Source material >>
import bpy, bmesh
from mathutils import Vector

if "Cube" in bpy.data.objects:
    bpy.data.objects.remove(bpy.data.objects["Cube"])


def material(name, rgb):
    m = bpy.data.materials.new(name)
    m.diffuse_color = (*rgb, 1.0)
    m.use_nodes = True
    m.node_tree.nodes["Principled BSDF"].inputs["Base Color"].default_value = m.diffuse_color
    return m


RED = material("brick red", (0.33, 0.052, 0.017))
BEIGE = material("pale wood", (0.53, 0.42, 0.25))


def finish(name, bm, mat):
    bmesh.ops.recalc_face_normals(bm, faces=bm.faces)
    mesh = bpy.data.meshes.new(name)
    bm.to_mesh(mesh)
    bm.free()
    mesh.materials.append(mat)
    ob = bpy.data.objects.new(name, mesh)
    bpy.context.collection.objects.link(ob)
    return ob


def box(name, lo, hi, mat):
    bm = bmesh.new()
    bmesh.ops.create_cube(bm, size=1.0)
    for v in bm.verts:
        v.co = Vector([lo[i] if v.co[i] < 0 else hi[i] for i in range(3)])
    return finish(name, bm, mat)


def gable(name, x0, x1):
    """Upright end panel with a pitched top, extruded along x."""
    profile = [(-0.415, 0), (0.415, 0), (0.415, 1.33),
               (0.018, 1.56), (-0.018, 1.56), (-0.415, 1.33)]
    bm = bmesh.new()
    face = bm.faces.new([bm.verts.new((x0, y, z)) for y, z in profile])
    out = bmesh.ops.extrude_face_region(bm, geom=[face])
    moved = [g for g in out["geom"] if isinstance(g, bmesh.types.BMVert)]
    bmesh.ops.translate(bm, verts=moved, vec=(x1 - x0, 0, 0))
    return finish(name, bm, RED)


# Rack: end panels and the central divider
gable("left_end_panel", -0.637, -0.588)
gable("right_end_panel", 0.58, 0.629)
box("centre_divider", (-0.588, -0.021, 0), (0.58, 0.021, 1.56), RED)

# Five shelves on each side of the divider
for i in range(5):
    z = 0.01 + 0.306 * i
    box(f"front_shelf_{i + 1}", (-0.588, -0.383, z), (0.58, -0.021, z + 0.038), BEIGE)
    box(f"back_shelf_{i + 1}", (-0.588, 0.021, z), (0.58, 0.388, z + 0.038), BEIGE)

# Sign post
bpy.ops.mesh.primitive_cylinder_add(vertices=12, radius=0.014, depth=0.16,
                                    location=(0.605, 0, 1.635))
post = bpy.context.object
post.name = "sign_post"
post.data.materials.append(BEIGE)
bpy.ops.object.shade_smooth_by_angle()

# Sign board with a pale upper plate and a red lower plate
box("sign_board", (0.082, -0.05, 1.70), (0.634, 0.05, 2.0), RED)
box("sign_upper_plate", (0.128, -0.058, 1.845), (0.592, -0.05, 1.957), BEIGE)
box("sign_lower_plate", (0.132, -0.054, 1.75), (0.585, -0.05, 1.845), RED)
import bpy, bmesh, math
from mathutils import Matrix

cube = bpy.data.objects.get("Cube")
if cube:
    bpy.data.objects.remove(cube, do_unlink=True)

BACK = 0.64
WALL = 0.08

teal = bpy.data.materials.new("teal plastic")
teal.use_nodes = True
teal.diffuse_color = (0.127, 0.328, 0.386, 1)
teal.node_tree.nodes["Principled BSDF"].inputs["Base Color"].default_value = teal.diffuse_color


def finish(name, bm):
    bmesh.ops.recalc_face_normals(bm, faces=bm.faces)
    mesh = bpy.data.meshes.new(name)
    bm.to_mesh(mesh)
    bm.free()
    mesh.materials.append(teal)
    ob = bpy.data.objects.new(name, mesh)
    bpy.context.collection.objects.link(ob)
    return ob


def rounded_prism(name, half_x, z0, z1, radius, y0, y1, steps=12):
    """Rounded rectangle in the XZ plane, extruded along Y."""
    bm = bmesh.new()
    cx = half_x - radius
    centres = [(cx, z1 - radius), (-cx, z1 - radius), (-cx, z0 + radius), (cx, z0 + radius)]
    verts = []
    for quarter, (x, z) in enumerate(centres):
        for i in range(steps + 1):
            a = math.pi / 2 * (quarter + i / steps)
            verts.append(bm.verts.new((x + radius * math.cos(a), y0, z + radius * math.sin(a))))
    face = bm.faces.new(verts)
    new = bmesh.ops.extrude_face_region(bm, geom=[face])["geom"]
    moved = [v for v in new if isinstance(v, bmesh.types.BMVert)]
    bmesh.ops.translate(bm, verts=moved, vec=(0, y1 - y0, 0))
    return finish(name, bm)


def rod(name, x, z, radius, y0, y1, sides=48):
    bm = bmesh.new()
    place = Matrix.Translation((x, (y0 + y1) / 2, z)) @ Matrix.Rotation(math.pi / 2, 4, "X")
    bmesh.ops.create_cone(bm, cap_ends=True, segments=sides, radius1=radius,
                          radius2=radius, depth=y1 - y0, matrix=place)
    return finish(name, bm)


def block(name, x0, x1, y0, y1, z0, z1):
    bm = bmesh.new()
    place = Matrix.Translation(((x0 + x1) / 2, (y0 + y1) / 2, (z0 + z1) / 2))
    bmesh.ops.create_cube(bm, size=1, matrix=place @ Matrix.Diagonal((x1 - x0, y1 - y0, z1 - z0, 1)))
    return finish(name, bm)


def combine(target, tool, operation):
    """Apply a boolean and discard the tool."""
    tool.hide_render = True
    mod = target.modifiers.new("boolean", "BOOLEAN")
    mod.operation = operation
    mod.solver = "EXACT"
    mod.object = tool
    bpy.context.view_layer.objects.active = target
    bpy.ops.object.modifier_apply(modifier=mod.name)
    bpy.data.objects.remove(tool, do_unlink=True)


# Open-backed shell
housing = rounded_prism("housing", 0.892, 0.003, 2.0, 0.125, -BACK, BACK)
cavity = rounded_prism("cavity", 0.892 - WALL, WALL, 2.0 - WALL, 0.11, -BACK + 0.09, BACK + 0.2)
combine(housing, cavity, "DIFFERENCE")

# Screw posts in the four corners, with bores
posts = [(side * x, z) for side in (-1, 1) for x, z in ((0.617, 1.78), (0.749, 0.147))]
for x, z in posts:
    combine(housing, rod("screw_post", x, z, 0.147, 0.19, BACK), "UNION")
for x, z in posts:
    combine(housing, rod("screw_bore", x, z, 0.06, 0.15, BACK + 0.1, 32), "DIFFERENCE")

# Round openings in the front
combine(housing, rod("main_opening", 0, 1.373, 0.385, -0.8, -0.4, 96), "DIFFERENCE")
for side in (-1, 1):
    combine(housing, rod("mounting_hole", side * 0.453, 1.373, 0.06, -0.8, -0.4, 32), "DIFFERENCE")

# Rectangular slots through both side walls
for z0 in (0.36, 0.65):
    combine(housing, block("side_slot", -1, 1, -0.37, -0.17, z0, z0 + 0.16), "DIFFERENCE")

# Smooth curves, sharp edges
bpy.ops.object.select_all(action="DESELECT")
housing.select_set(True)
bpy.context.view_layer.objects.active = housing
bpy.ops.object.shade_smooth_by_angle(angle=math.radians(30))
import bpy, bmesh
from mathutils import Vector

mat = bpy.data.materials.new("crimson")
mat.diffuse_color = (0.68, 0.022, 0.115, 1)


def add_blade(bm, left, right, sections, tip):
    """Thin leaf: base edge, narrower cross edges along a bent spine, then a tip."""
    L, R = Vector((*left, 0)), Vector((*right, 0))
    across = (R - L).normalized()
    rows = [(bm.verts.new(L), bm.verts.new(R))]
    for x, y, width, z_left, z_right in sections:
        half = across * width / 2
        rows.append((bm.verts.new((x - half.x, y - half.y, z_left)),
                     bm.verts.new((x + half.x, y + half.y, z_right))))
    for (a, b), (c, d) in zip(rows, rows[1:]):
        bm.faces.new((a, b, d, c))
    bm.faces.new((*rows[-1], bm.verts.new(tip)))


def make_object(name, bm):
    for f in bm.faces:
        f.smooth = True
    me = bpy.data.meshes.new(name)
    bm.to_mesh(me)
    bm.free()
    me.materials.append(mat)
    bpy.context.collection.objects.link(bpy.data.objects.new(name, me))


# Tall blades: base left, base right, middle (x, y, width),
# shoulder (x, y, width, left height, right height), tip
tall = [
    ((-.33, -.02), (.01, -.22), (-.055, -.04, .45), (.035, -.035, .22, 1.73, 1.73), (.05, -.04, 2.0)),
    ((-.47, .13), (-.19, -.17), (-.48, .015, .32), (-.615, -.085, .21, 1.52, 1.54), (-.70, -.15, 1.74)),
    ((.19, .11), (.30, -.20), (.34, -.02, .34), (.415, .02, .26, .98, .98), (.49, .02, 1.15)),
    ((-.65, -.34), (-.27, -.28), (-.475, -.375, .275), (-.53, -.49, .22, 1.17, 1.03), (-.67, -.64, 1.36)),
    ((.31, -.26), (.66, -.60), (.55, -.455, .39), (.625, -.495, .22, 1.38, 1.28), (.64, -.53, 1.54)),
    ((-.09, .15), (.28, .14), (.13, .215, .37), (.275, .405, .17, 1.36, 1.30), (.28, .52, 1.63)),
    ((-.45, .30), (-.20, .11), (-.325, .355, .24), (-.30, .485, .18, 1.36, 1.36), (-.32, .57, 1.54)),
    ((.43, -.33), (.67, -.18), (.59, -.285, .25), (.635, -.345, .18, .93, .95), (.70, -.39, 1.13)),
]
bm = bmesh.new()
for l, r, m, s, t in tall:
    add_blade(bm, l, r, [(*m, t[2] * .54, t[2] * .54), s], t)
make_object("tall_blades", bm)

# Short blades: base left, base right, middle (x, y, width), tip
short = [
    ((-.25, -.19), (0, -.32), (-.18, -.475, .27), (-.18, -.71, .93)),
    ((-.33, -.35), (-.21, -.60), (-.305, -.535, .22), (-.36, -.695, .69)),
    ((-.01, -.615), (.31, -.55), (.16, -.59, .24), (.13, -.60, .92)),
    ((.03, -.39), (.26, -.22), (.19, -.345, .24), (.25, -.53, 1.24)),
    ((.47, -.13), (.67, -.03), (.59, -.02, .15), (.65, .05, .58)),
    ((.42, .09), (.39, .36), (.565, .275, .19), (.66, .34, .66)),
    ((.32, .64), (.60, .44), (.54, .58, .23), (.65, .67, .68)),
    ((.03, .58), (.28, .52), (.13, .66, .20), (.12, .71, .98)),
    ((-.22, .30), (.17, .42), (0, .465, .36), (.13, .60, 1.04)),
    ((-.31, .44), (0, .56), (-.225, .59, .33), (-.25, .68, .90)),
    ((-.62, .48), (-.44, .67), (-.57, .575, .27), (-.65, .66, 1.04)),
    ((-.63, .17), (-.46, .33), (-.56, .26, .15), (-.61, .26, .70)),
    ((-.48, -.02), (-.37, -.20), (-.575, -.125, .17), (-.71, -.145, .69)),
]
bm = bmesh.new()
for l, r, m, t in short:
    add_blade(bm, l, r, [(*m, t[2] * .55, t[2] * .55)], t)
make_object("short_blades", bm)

Prompt >> Write out the records exactly, starting at the first line and stopping after the line that contains "z = 0.01 + 0.306 * i".

Finished task >>
import bpy, bmesh
from mathutils import Vector

if "Cube" in bpy.data.objects:
    bpy.data.objects.remove(bpy.data.objects["Cube"])


def material(name, rgb):
    m = bpy.data.materials.new(name)
    m.diffuse_color = (*rgb, 1.0)
    m.use_nodes = True
    m.node_tree.nodes["Principled BSDF"].inputs["Base Color"].default_value = m.diffuse_color
    return m


RED = material("brick red", (0.33, 0.052, 0.017))
BEIGE = material("pale wood", (0.53, 0.42, 0.25))


def finish(name, bm, mat):
    bmesh.ops.recalc_face_normals(bm, faces=bm.faces)
    mesh = bpy.data.meshes.new(name)
    bm.to_mesh(mesh)
    bm.free()
    mesh.materials.append(mat)
    ob = bpy.data.objects.new(name, mesh)
    bpy.context.collection.objects.link(ob)
    return ob


def box(name, lo, hi, mat):
    bm = bmesh.new()
    bmesh.ops.create_cube(bm, size=1.0)
    for v in bm.verts:
        v.co = Vector([lo[i] if v.co[i] < 0 else hi[i] for i in range(3)])
    return finish(name, bm, mat)


def gable(name, x0, x1):
    """Upright end panel with a pitched top, extruded along x."""
    profile = [(-0.415, 0), (0.415, 0), (0.415, 1.33),
               (0.018, 1.56), (-0.018, 1.56), (-0.415, 1.33)]
    bm = bmesh.new()
    face = bm.faces.new([bm.verts.new((x0, y, z)) for y, z in profile])
    out = bmesh.ops.extrude_face_region(bm, geom=[face])
    moved = [g for g in out["geom"] if isinstance(g, bmesh.types.BMVert)]
    bmesh.ops.translate(bm, verts=moved, vec=(x1 - x0, 0, 0))
    return finish(name, bm, RED)


# Rack: end panels and the central divider
gable("left_end_panel", -0.637, -0.588)
gable("right_end_panel", 0.58, 0.629)
box("centre_divider", (-0.588, -0.021, 0), (0.58, 0.021, 1.56), RED)

# Five shelves on each side of the divider
for i in range(5):
    z = 0.01 + 0.306 * i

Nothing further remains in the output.